## [TASK]
Starting at the line that contains "bpy.context.collection.objects.link(rock)" in the listing below, write out every line word for word until you have written the line that contains "bpy.ops.object.shade_smooth_by_angle(angle=math.radians(45))".

_____

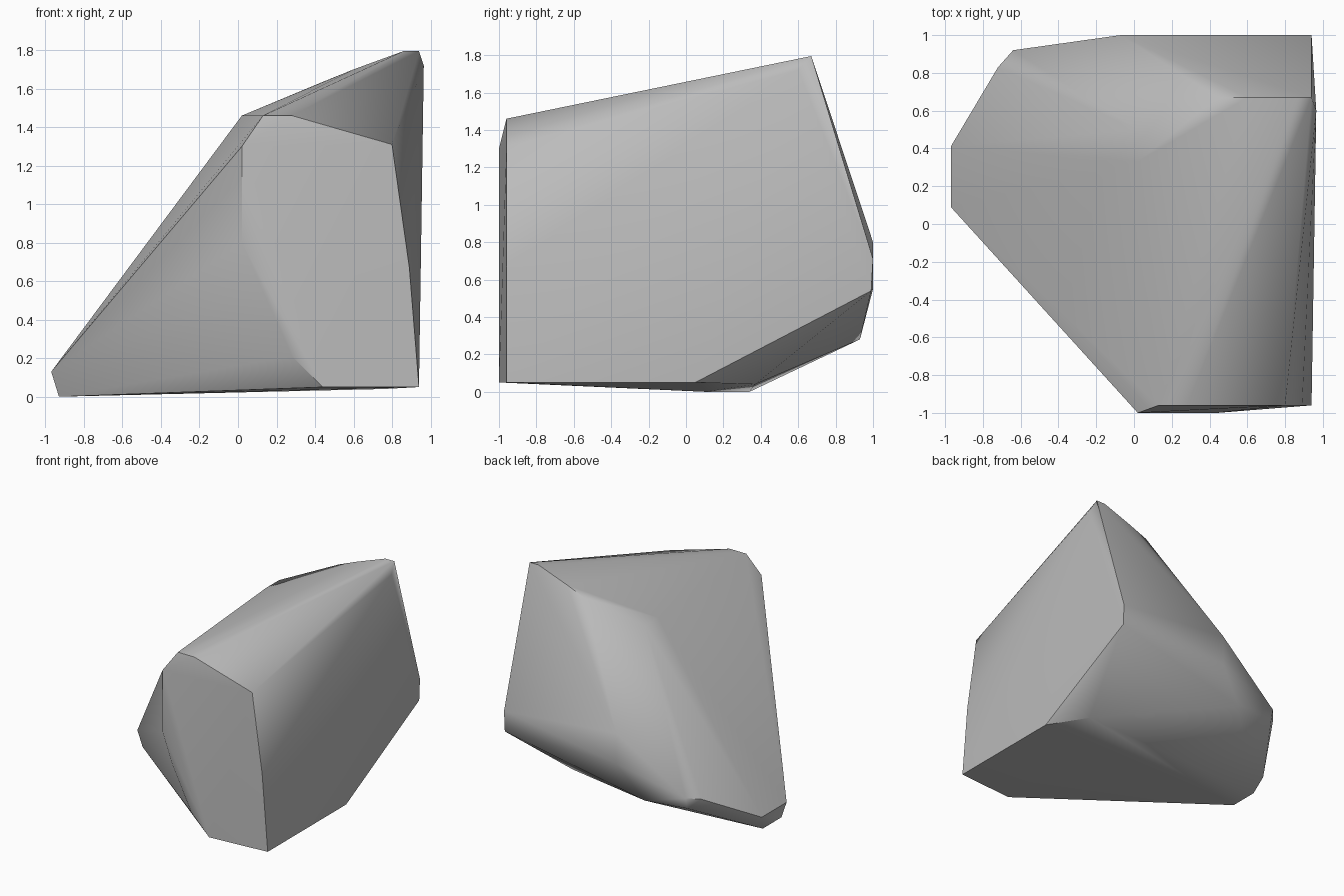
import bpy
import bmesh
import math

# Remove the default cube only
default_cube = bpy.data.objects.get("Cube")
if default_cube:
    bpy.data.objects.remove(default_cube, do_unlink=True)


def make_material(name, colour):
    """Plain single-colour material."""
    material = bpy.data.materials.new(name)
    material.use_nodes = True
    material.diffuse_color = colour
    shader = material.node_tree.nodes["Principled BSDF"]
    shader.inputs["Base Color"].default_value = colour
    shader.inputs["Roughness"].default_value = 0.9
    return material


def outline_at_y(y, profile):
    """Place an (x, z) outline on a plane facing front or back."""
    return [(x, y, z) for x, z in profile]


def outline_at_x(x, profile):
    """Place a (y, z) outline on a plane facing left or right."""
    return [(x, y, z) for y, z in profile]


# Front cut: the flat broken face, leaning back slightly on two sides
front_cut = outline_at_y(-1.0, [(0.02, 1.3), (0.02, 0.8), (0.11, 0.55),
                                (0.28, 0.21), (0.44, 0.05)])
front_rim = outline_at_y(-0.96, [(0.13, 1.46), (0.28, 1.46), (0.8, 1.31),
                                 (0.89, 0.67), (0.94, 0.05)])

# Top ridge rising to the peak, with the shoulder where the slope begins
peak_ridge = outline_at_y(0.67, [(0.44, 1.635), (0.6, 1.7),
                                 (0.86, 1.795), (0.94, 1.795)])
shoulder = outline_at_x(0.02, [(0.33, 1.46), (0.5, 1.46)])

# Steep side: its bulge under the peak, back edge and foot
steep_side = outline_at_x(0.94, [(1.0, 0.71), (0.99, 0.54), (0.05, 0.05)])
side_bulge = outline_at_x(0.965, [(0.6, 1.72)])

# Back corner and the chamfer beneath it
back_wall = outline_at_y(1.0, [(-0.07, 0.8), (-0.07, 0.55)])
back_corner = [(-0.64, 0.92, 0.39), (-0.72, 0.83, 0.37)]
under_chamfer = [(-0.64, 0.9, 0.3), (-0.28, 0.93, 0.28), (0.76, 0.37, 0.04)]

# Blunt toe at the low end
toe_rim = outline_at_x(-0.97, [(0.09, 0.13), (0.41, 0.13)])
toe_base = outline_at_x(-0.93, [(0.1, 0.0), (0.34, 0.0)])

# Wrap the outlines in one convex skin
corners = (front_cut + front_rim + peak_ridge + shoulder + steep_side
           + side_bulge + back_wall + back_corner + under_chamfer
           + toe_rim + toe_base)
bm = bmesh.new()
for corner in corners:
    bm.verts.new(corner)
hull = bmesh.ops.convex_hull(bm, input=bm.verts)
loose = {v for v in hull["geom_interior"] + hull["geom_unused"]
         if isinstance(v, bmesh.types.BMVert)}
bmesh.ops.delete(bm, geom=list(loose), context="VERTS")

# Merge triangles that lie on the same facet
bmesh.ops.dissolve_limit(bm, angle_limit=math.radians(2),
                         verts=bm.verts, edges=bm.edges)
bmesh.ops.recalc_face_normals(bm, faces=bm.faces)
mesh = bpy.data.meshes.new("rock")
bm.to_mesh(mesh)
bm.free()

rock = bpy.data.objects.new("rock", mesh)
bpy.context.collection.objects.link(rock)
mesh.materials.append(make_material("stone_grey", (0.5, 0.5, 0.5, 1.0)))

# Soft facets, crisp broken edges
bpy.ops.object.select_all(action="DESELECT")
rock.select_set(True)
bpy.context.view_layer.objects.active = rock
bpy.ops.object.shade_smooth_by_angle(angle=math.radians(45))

_____

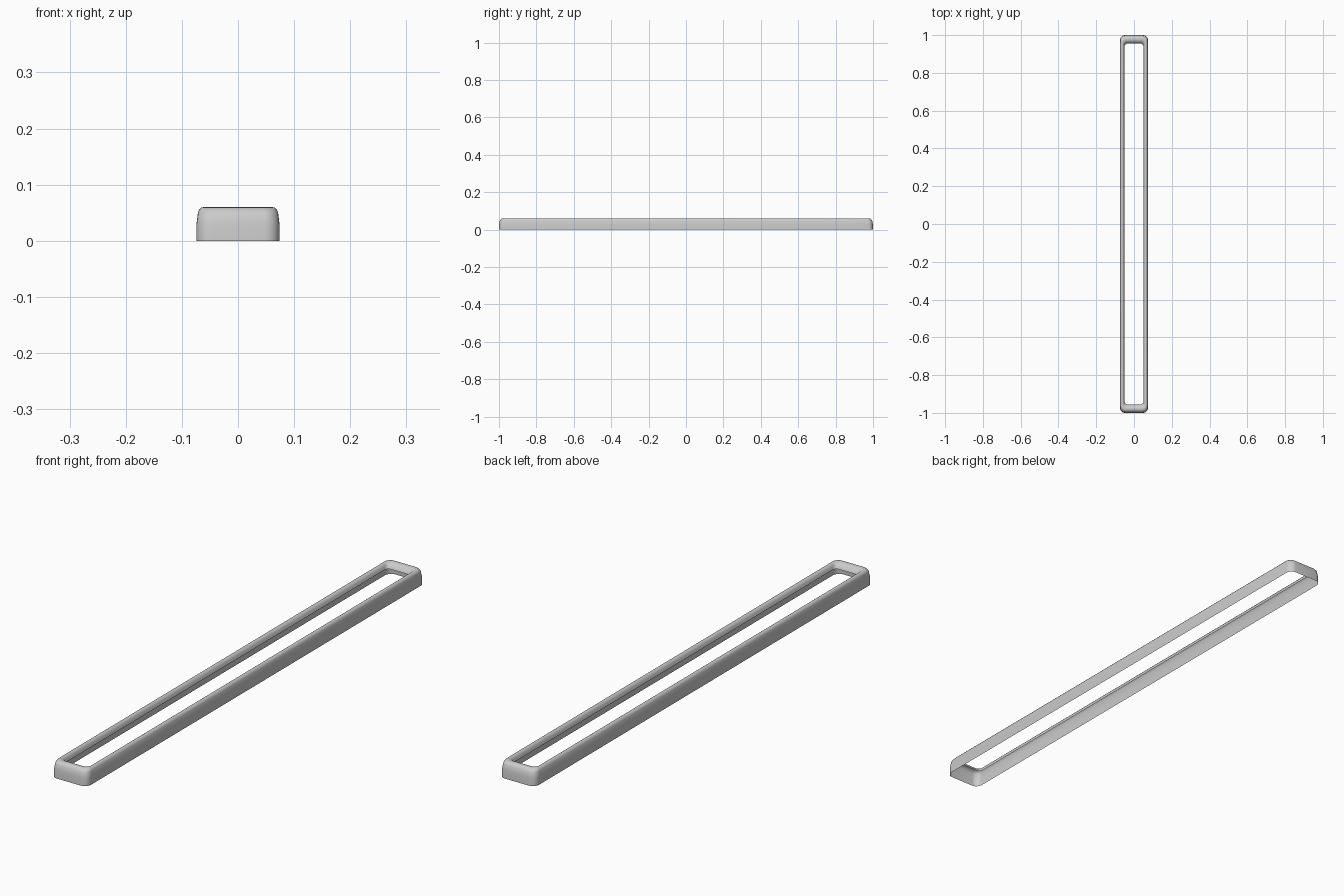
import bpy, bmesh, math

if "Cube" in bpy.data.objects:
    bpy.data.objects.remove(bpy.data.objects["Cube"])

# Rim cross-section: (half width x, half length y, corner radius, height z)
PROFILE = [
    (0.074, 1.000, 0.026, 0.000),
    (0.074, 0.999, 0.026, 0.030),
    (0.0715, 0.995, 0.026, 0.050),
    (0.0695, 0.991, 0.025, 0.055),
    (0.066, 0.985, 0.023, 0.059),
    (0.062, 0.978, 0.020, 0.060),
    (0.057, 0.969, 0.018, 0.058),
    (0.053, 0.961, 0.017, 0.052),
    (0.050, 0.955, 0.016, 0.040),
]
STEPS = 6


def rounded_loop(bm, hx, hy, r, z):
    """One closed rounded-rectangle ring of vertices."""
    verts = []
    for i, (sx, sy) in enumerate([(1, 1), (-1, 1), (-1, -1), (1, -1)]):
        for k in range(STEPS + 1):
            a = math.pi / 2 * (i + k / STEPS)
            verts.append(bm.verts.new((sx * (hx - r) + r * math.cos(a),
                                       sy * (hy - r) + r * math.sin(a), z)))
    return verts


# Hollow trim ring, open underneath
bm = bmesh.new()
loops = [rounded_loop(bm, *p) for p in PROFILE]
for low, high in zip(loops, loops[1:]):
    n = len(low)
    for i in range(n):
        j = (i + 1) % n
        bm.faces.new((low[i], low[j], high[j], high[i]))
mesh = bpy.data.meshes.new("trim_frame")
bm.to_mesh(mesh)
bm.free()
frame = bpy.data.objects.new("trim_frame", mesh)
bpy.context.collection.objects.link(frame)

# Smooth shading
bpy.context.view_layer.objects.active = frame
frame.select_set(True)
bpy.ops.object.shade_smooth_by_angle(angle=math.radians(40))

_____

## [REPLY]
bpy.context.collection.objects.link(rock)
mesh.materials.append(make_material("stone_grey", (0.5, 0.5, 0.5, 1.0)))

# Soft facets, crisp broken edges
bpy.ops.object.select_all(action="DESELECT")
rock.select_set(True)
bpy.context.view_layer.objects.active = rock
bpy.ops.object.shade_smooth_by_angle(angle=math.radians(45))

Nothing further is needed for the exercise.